Articles | Volume 21, issue 21
Atmos. Chem. Phys., 21, 16237–16256, 2021
https://doi.org/10.5194/acp-21-16237-2021
Atmos. Chem. Phys., 21, 16237–16256, 2021
https://doi.org/10.5194/acp-21-16237-2021

Research article 05 Nov 2021

Research article | 05 Nov 2021

The effects of the COVID-19 lockdowns on the composition of the troposphere as seen by In-service Aircraft for a Global Observing System (IAGOS) at Frankfurt

Hannah Clark et al.

Download

Interactive discussion

Status: closed

Comment types: AC – author | RC – referee | CC – community | EC – editor | CEC – chief editor | : Report abuse
  • RC1: 'Reviewer Comments on acp-2021-479', Anonymous Referee #1, 18 Jul 2021
  • RC2: 'Comment on acp-2021-479', Anonymous Referee #2, 21 Jul 2021

Peer review completion

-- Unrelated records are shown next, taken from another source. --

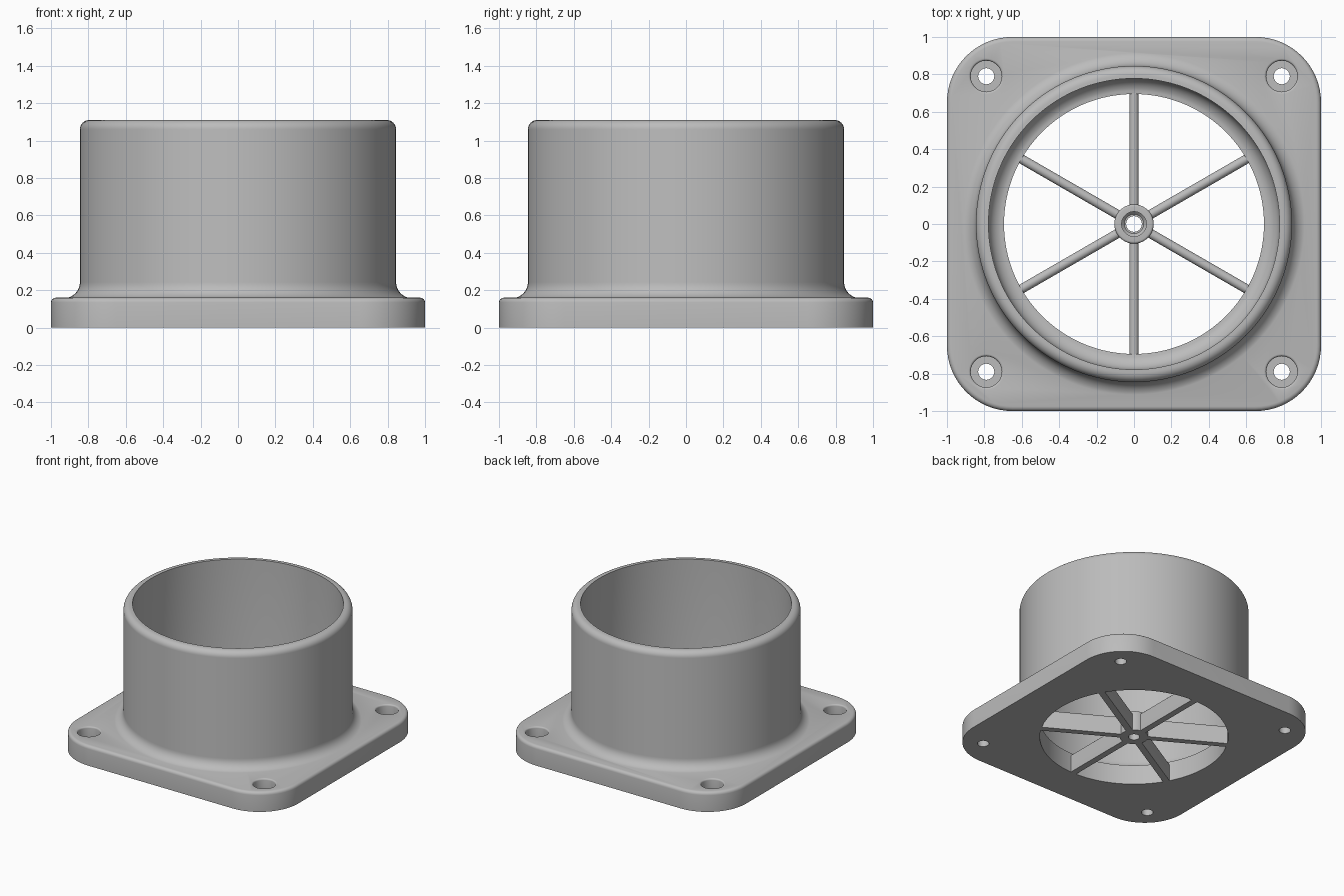
import bpy, bmesh
from math import pi, sin, cos, radians
from mathutils import Matrix, Vector

cube = bpy.data.objects.get("Cube")
if cube:
    bpy.data.objects.remove(cube, do_unlink=True)

grey = bpy.data.materials.new("plain grey")
grey.use_nodes = True
GREY = (0.5, 0.5, 0.5, 1)
grey.diffuse_color = GREY
grey.node_tree.nodes["Principled BSDF"].inputs["Base Color"].default_value = GREY

PLATE = 0.16    # flange thickness
BORE = 0.695    # opening through the flange


def arc(cx, cz, r, start, end, steps=8):
    """Points along a circular arc, angles in degrees."""
    angles = [radians(start + (end - start) * i / steps) for i in range(steps + 1)]
    return [(cx + r * cos(a), cz + r * sin(a)) for a in angles]


def finish(bm, name):
    bmesh.ops.remove_doubles(bm, verts=bm.verts, dist=1e-5)
    bmesh.ops.recalc_face_normals(bm, faces=bm.faces)
    mesh = bpy.data.meshes.new(name)
    bm.to_mesh(mesh)
    bm.free()
    mesh.materials.append(grey)
    obj = bpy.data.objects.new(name, mesh)
    bpy.context.collection.objects.link(obj)
    return obj


def lathe(name, profile, segments=128, at=(0, 0, 0), closed=False):
    """Spin a profile of (radius, height) points about a vertical axis."""
    bm = bmesh.new()
    verts = [bm.verts.new((r, 0, z)) for r, z in profile]
    pairs = list(zip(verts, verts[1:]))
    if closed:
        pairs.append((verts[-1], verts[0]))
    edges = [bm.edges.new(p) for p in pairs]
    bmesh.ops.spin(bm, geom=verts + edges, cent=(0, 0, 0), axis=(0, 0, 1),
                   angle=2 * pi, steps=segments, use_merge=True)
    bmesh.ops.translate(bm, verts=bm.verts, vec=at)
    return finish(bm, name)


def prism(name, outline, depth, matrix=Matrix()):
    """Extrude a flat outline along its local z, then place it."""
    bm = bmesh.new()
    face = bm.faces.new([bm.verts.new((x, y, 0)) for x, y in outline])
    ext = bmesh.ops.extrude_face_region(bm, geom=[face])
    top = [v for v in ext["geom"] if isinstance(v, bmesh.types.BMVert)]
    bmesh.ops.translate(bm, verts=top, vec=(0, 0, depth))
    bmesh.ops.transform(bm, matrix=matrix, verts=bm.verts)
    return finish(bm, name)


def activate(obj):
    bpy.ops.object.select_all(action="DESELECT")
    obj.select_set(True)
    bpy.context.view_layer.objects.active = obj


def combine(obj, other, operation):
    mod = obj.modifiers.new("combine", "BOOLEAN")
    mod.operation = operation
    mod.solver = "EXACT"
    mod.object = other
    activate(obj)
    bpy.ops.object.modifier_apply(modifier=mod.name)
    bpy.data.objects.remove(other, do_unlink=True)


def smooth(obj):
    activate(obj)
    bpy.ops.object.shade_smooth_by_angle(angle=radians(30))


# Flange: rounded square with a softened top edge
outline = []
for i, (sx, sy) in enumerate([(1, 1), (-1, 1), (-1, -1), (1, -1)]):
    outline += arc(sx * 0.65, sy * 0.65, 0.35, i * 90, i * 90 + 90, 16)
body = prism("duct_body", outline, PLATE)
bm = bmesh.new()
bm.from_mesh(body.data)
rim = [e for e in bm.edges if all(v.co.z > PLATE - 0.001 for v in e.verts)]
bmesh.ops.bevel(bm, geom=rim, offset=0.025, segments=4, profile=0.5, affect="EDGES")
bm.to_mesh(body.data)
bm.free()

# Tube: flared foot, rounded lip and a filleted inner floor
tube = lathe("tube", [(0, 0.08), (0.92, 0.08)]
             + arc(0.93, 0.243, 0.085, 270, 180)
             + arc(0.795, 1.06, 0.05, 0, 90)
             + [(0.778, 1.11)]
             + arc(0.693, 0.243, 0.085, 0, -90)
             + [(0, 0.158)])
combine(body, tube, "UNION")
combine(body, lathe("bore_cutter", [(0, -0.1), (BORE, -0.1), (BORE, 0.4), (0, 0.4)]),
        "DIFFERENCE")

# Counterbored bolt holes in the corners
bolt = ([(0, -0.1), (0.043, -0.1), (0.043, 0.07), (0.083, 0.07)]
        + arc(0.095, PLATE - 0.012, 0.012, 180, 90, 4) + [(0.095, 0.3), (0, 0.3)])
for x in (-0.79, 0.79):
    for y in (-0.79, 0.79):
        combine(body, lathe("bolt_cutter", bolt, 48, (x, y, 0)), "DIFFERENCE")
smooth(body)

# Hub with a stepped centre hole
hub = lathe("hub", [(0.042, 0), (0.105, 0)] + arc(0.093, 0.153, 0.012, 0, 90, 4)
            + [(0.066, 0.165), (0.066, 0.12), (0.052, 0.105), (0.042, 0.105)], 64, closed=True)
smooth(hub)

# Six round-topped spokes from the hub to the bore
section = [(0.025, 0)] + arc(0, 0.13, 0.025, 0, 180, 10) + [(-0.025, 0)]
upright = Matrix((Vector((0, 0, 1, 0.085)), Vector((1, 0, 0, 0)),
                  Vector((0, 1, 0, 0)), Vector((0, 0, 0, 1))))
for i in range(6):
    turn = Matrix.Rotation(radians(90 + 60 * i), 4, "Z")
    smooth(prism(f"spoke_{i + 1}", section, BORE + 0.005 - 0.085, turn @ upright))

AR: Author's response | RR: Referee report | ED: Editor decision
AR by Hannah Clark on behalf of the Authors (28 Sep 2021)  Author's response    Author's tracked changes    Manuscript
ED: Referee Nomination & Report Request started (29 Sep 2021) by Bryan N. Duncan
RR by Anonymous Referee #2 (06 Oct 2021)
RR by Anonymous Referee #1 (06 Oct 2021)
ED: Publish subject to technical corrections (07 Oct 2021) by Bryan N. Duncan
AR by Hannah Clark on behalf of the Authors (08 Oct 2021)  Author's response    Manuscript
Download
Short summary
We examined 27 years of IAGOS (In-service Aircraft for a Global Observing System) profiles at Frankfurt to see if there were unusual features during the spring of 2020 related to COVID-19 lockdowns in Europe. Increased ozone near the surface was partly linked to the reduction in emissions. Carbon monoxide decreased near the surface, but the impact of the lockdowns was offset by polluted air masses from elsewhere. There were small reductions in ozone and carbon monoxide in the free troposphere.
Altmetrics
Final-revised paper
Preprint